The Programme Law of July 1, 2016, sets up a framework for taxing income received from the sharing economy, consisting of an advantageous (but limited) tax regime for personal service providers who run through a digital platform and tax withholding at source by the digital platform.
The sharing, or peer-to-peer, economy is booming as digital platforms and apps (such as Uber, MenuNextDoor, Airbnb, and AirBsit) allow people to offer new services from sharing cars, cooking takeaway meals for their neighbors, renting rooms, babysitting, and more.

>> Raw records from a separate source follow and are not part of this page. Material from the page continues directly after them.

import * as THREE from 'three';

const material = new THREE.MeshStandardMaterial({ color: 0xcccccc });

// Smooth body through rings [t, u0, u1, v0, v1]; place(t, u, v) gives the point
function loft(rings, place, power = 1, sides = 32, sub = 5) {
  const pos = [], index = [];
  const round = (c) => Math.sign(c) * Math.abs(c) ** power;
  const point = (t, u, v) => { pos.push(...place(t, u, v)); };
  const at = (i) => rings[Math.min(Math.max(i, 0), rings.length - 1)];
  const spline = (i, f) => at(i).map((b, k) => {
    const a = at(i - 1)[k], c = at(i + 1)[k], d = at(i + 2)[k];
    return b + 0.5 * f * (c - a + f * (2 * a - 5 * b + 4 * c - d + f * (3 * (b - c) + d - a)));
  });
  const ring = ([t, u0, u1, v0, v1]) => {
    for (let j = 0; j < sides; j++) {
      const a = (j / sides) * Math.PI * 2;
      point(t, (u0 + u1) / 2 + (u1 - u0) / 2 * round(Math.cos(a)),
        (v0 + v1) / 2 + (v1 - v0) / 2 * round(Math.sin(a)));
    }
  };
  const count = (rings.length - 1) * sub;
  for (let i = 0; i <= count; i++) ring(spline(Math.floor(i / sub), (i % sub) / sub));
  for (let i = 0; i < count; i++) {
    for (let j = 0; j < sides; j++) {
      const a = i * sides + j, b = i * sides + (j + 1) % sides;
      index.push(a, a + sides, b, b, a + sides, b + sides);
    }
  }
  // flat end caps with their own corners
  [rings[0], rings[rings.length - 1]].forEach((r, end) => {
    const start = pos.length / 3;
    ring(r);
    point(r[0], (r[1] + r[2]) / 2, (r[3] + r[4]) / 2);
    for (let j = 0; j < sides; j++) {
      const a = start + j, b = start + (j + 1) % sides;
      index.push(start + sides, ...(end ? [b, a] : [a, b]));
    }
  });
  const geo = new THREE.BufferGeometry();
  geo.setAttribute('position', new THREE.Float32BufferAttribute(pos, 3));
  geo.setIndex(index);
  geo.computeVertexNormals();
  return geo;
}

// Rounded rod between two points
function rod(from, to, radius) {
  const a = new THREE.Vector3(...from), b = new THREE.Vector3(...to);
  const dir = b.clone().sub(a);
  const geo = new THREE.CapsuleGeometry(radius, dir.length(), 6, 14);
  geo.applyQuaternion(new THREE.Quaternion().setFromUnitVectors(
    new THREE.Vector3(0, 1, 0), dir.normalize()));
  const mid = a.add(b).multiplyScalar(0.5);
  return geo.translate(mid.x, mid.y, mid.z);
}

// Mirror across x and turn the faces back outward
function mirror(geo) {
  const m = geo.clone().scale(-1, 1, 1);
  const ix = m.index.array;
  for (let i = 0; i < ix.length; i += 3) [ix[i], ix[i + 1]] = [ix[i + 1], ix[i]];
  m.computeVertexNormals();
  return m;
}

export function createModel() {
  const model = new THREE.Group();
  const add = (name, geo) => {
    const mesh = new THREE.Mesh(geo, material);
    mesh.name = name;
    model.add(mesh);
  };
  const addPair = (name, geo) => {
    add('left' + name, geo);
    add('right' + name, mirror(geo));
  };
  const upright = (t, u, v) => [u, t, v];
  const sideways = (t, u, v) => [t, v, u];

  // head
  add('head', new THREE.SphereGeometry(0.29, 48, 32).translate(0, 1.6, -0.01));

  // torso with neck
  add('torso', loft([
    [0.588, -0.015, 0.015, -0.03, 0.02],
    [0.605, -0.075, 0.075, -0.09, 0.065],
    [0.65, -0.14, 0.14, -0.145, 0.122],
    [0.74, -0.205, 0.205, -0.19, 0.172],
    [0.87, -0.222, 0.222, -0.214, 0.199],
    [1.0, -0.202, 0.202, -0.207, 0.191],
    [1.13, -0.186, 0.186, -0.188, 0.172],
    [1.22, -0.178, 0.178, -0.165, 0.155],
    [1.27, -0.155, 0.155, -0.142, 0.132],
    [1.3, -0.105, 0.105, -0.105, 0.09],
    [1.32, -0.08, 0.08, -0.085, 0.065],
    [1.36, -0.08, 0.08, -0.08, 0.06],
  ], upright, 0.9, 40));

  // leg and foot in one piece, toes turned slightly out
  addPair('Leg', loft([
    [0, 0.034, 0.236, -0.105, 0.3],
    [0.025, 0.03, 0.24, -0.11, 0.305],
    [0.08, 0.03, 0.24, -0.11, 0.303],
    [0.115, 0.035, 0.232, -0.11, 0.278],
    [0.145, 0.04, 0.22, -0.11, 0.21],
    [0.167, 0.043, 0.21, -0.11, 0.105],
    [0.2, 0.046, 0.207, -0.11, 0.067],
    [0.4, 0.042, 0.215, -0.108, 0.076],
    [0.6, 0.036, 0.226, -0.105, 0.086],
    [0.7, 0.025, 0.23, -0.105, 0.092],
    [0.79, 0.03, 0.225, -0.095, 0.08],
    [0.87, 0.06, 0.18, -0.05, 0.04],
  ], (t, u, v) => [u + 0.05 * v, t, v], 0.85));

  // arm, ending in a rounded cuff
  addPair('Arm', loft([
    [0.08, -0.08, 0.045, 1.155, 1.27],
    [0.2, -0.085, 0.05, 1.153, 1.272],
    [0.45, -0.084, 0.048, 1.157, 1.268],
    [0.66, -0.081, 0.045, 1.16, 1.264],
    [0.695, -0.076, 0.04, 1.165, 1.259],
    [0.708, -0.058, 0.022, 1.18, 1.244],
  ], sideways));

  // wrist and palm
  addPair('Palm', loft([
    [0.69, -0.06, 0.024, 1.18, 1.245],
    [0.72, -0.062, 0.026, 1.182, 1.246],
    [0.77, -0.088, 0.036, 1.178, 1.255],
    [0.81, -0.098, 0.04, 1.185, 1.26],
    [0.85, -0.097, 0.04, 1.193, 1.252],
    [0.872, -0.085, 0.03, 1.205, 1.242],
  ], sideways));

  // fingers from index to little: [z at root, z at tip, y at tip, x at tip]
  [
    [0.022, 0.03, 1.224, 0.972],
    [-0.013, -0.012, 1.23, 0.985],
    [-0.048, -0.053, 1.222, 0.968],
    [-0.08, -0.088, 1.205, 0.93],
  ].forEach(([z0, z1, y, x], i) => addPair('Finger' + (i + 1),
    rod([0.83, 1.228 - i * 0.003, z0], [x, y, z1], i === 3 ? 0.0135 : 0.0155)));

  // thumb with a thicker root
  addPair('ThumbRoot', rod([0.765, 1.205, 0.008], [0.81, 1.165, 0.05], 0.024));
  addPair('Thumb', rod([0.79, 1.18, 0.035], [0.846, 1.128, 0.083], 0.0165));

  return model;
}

However, the tax regime of the income made from those peer-to-peer marketplaces was far from clear and often escaped taxation in Belgium. A private sale of cast-off clothes or a property is not liable to capital gains tax as long as it occurs within the normal management of one’s private estate. The private letting of property is taxed just like rental income. As long as the income is not made as part of a professional activity, such income from an occasional activity was, in principle, to be characterized as “miscellaneous income” that was liable to tax at a fixed rate of 33 percent. Understandably, many taxpayers who had provided takeaways or babysitting services forgot to declare the income from these occasional activities. To read more.